Astorg said theequatorial environment at the center likely will require some adaptation by theRussian teams. "Working on a reflective rooftop in 100 degree heat andhigh humidity — we have trouble finding anyone who can do it other than theBrazilians," Astorg said.

While the project'sdelays would argue in favor of a night shift, such shifts were sharply cut backduring construction of the non-Russian buildings after workers were strickenwith papillonite, or lepidopterism, a skin infection caused by nocturnalbutterflies.

In most people, symptomsare limited to a itching that can last for a week. But others suffer allergicreactions. Mosquitoes are another problem that make work after sundowndifficult, Astorg said.

The Soyuzat the Guiana Space Center program was agreed to by the European Space Agencyin 2002, with France taking a 63 percent share of the capital investment of 344million euros. With inflation, that figure is now estimated at 400 millioneuros ($634 million). Arianespace is financing 121 million euros of this sumthrough a loan from the European Investment Bank that was guaranteed by theFrench government and will be repaid over a decade from launch fee revenue.

Join our Space Forums to keep talking space on the latest missions, night sky and more! And if you have a news tip, correction or comment, let us know at:

Charles Q. Choi
Charles Q. Choi

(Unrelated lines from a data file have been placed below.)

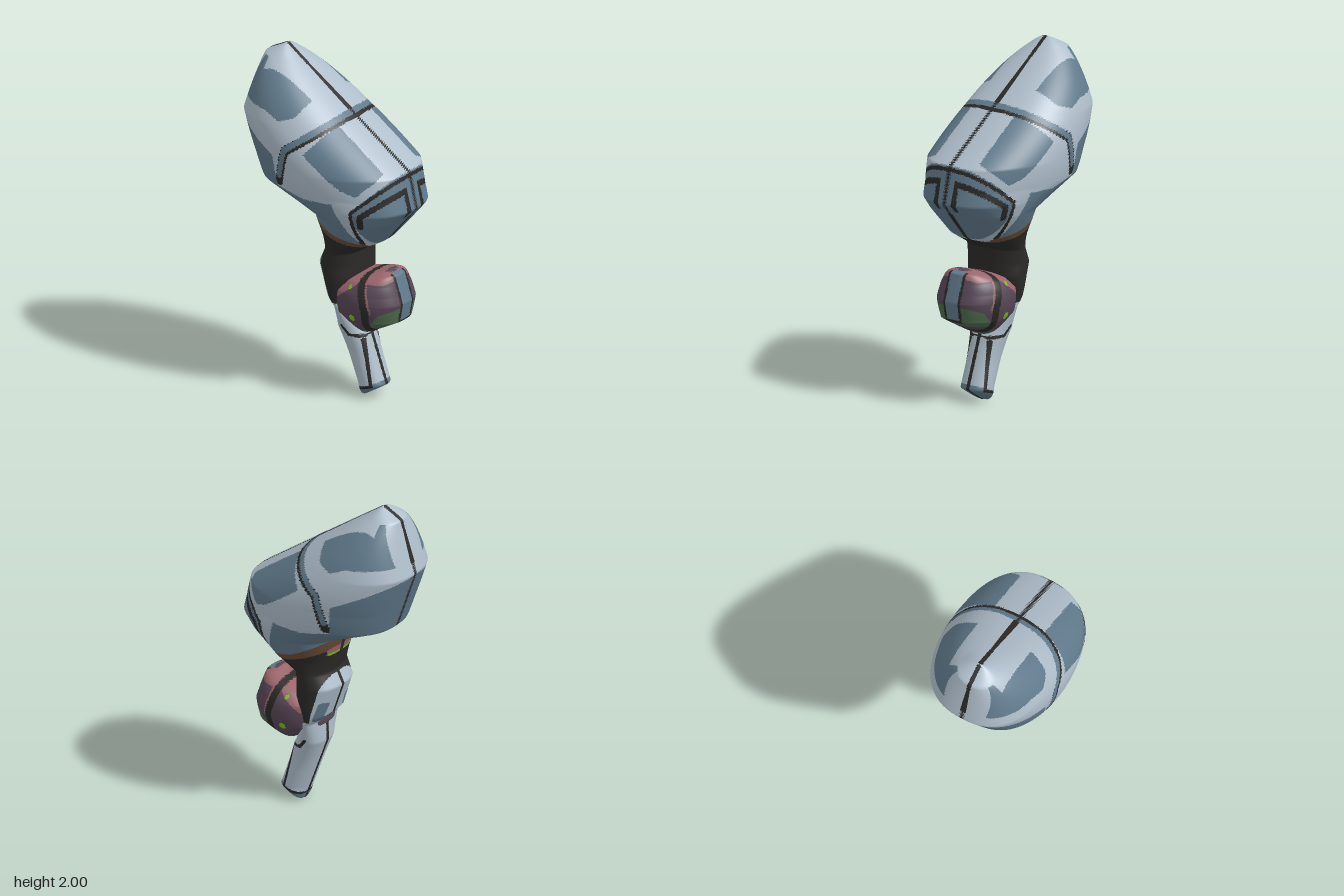
import * as THREE from 'three';

const COLORS = {
  lightPlate: 0xafbecb, slatePlate: 0x627b8d, darkTrim: 0x2b2a29, brownBand: 0x6b4b36,
  purpleShell: 0x584757, pinkPatch: 0x9a656b, greenPatch: 0x4f6c4d, limeDot: 0x7cc01c,
};
const NAMES = Object.keys(COLORS);
const { smoothstep } = THREE.MathUtils;

// Outline corners from bottom to top, as points in x and y
const path = (...p) => p.map(([x, y]) => new THREE.Vector2(x, y));
const hullLeft = path([.2, 0], [.05, .41], [.055, .55], [.01, .6], [-.055, .79], [-.01, .88], [-.07, 1.12],
  [-.42, 1.27], [-.545, 1.63], [-.45, 1.94], [-.33, 2]);
const hullRight = path([.21, 0], [.34, .08], [.24, .37], [.14, .57], [.2, .72], [.2, .88], [.35, .965],
  [.54, 1.19], [.49, 1.4], [-.33, 2]);
const podLeft = path([.24, .39], [.05, .52], [.04, .66], [.12, .72], [.36, .79]);
const podRight = path([.25, .39], [.46, .5], [.48, .61], [.43, .77], [.37, .79]);

// Half thickness at each height: dome, waist, then arm with a rounded tip
function hullDepth(y) {
  if (y > 1.4) return .37 * Math.max(0, 1 - ((y - 1.4) / .6) ** 2) ** .7;
  if (y > .87) return .19 + .18 * (1 - ((1.4 - y) / .53) ** 2) ** 1.5;
  const tip = Math.sqrt(1 - Math.max(0, 1 - y / .08) ** 2);
  return tip * (.095 + .095 * smoothstep(y, .2, .75));
}
function podDepth(y) {
  const t = (y - .61) / (y > .61 ? .18 : .22);
  return .207 * Math.max(0, 1 - t * t) ** .45;
}

// Straight interpolation along an outline
function edgeAt(points, y) {
  let i = 0;
  while (i < points.length - 2 && y > points[i + 1].y) i++;
  const a = points[i], b = points[i + 1];
  return THREE.MathUtils.lerp(a.x, b.x, Math.min(1, (y - a.y) / (b.y - a.y)));
}

// Paint rules take hundredths of a unit; later rules cover earlier ones
function area(color, ...p) {
  const test = (x, y) => {
    let inside = false;
    p.forEach(([xi, yi], i) => {
      const [xj, yj] = p.at(i - 1);
      if ((yi > y) !== (yj > y) && x < (xj - xi) * (y - yi) / (yj - yi) + xi) inside = !inside;
    });
    return inside;
  };
  return { color, test };
}
function stripe(color, half, ...p) {
  const test = (x, y) => p.slice(1).some(([bx, by], i) => {
    const [ax, ay] = p[i], dx = bx - ax, dy = by - ay;
    const t = THREE.MathUtils.clamp(((x - ax) * dx + (y - ay) * dy) / (dx * dx + dy * dy), 0, 1);
    return Math.hypot(x - ax - dx * t, y - ay - dy * t) < half;
  });
  return { color, test };
}
const dot = (color, r, cx, cy) => ({ color, test: (x, y) => Math.hypot(x - cx, y - cy) < r });
const endStrip = (color, low, half) => ({ color, test: (x, y, z) => x > 40 && y > low && Math.abs(z) < half });
// Keeps a rule off the middle of the hull, except at the far left end
const offCentre = (half, { color, test }) => ({
  color, test: (x, y, z) => (Math.abs(z) > half || x < -38) && test(x, y),
});

function bodyPaint() {
  return [
    offCentre(17, area('slatePlate', [-41, 194], [-28, 192], [-12, 185], [-4, 178], [-9, 169], [-18, 166], [-28, 170], [-50, 171])),
    area('slatePlate', [-56, 163], [-20, 146], [-18, 128], [0, 124], [19, 125], [31, 94], [-45, 125]),
    offCentre(16, area('slatePlate', [16, 170], [43, 149], [42, 140], [33, 131], [25, 134], [1, 151])),
    // seam around the middle
    stripe('darkTrim', 2.7, [17, 171], [-11, 151], [-16, 131]),
    stripe('slatePlate', 1.8, [16, 172], [-11.3, 151.6], [-15.6, 135]),
    // end cap with its arched trims
    area('slatePlate', [50, 142], [58, 119], [35, 93], [29, 121]),
    stripe('darkTrim', 1, [50, 139], [30, 121], [30, 98]),
    offCentre(5, stripe('darkTrim', 1.6, [52, 132], [35, 119], [34, 112])),
    { color: 'darkTrim', test: (x, y, z) => x > 45 && y > 115 && y < 132 && Math.abs(Math.abs(z) - 6.5) < 1.5 },
  ];
}

function neckPaint() {
  return [
    area('darkTrim', [-9, 106], [36, 93], [22, 80], [22, 68], [16, 56], [7, 57], [-2, 87]),
    area('brownBand', [-9, 113], [12, 103], [31, 97], [30, 94], [12, 99], [-9, 106]),
    dot('pinkPatch', 2.2, -5, 103),
    dot('limeDot', 1, -3.4, 101),
  ];
}

function armPaint() {
  return [
    stripe('slatePlate', 1.5, [0, 69], [4, 58]),
    stripe('darkTrim', .9, [12, 43], [16, 38], [23, 37]),
    area('slatePlate', [18, 5], [36, 12], [36, 4], [20, -2]),
    stripe('darkTrim', .9, [19, 5], [29, 8], [23, 35]),
    // ridge line along the middle of the whole hull
    { color: 'darkTrim', test: (x, y, z) => Math.abs(z) < 1.2 },
  ];
}

function podPaint() {
  return [
    area('pinkPatch', [2, 66], [12, 62], [25, 72], [29, 78], [10, 78]),
    area('pinkPatch', [27, 73], [40, 73], [48, 77], [27, 80]),
    area('greenPatch', [32, 47], [39, 56], [50, 60], [50, 46]),
    area('greenPatch', [15, 44], [34, 44], [34, 38], [15, 36]),
    stripe('pinkPatch', 2.6, [28, 75], [33, 58]),
    stripe('darkTrim', 2.2, [27, 76], [32, 58], [31, 42]),
    dot('limeDot', 1.2, 21, 70),
    dot('limeDot', 2.1, 23, 52),
    // narrow panel on the outer end
    endStrip('darkTrim', 49, 6.2),
    endStrip('slatePlate', 51, 4.6),
  ];
}

// Stacks rounded rings between two outlines and sorts the faces by colour
function inflate({ name, left, right, depth, power, base, paint, rows, cols }, materials) {
  const y0 = left[0].y, y1 = left.at(-1).y;
  const pos = [], buckets = NAMES.map(() => []);
  for (let i = 0; i <= rows; i++) {
    const y = y0 + (y1 - y0) * i / rows;
    const l = edgeAt(left, y), r = edgeAt(right, y), d = depth(y);
    for (let j = 0; j < cols; j++) {
      const a = j / cols * Math.PI * 2, s = Math.sin(a);
      pos.push((l + r) / 2 + (r - l) / 2 * Math.cos(a), y, d * Math.sign(s) * Math.abs(s) ** power);
    }
  }
  const addFace = (...f) => {
    const [x, y, z] = [0, 1, 2].map((k) => f.reduce((sum, v) => sum + pos[v * 3 + k], 0) / 3 * 100);
    const rule = paint.findLast((p) => p.test(x, y, z));
    buckets[NAMES.indexOf(rule ? rule.color : base)].push(...f);
  };
  for (let i = 0; i < rows; i++) {
    for (let j = 0; j < cols; j++) {
      const a = i * cols + j, b = i * cols + (j + 1) % cols;
      addFace(a, a + cols, b);
      addFace(b, a + cols, b + cols);
    }
  }
  const geo = new THREE.BufferGeometry();
  geo.setAttribute('position', new THREE.Float32BufferAttribute(pos, 3));
  geo.setIndex(buckets.flat());
  let start = 0;
  buckets.forEach((f, m) => {
    if (f.length) geo.addGroup(start, f.length, m);
    start += f.length;
  });
  geo.computeVertexNormals();
  const mesh = new THREE.Mesh(geo, materials);
  mesh.name = name;
  return mesh;
}

export function createModel() {
  const materials = NAMES.map((name) => {
    const m = new THREE.MeshStandardMaterial({ color: COLORS[name] });
    m.name = name;
    return m;
  });
  const group = new THREE.Group();
  group.name = 'armouredLimb';
  group.add(inflate({
    name: 'bodyNeckAndArm', left: hullLeft, right: hullRight, depth: hullDepth, power: .8,
    base: 'lightPlate', paint: [...bodyPaint(), ...neckPaint(), ...armPaint()], rows: 260, cols: 216,
  }, materials));
  group.add(inflate({
    name: 'sidePod', left: podLeft, right: podRight, depth: podDepth, power: .75,
    base: 'purpleShell', paint: podPaint(), rows: 90, cols: 140,
  }, materials));
  return group;
}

Charles Q. Choi is a contributing writer for and Live Science. He covers all things human origins and astronomy as well as physics, animals and general science topics. Charles has a Master of Arts degree from the University of Missouri-Columbia, School of Journalism and a Bachelor of Arts degree from the University of South Florida. Charles has visited every continent on Earth, drinking rancid yak butter tea in Lhasa, snorkeling with sea lions in the Galapagos and even climbing an iceberg in Antarctica. Visit him at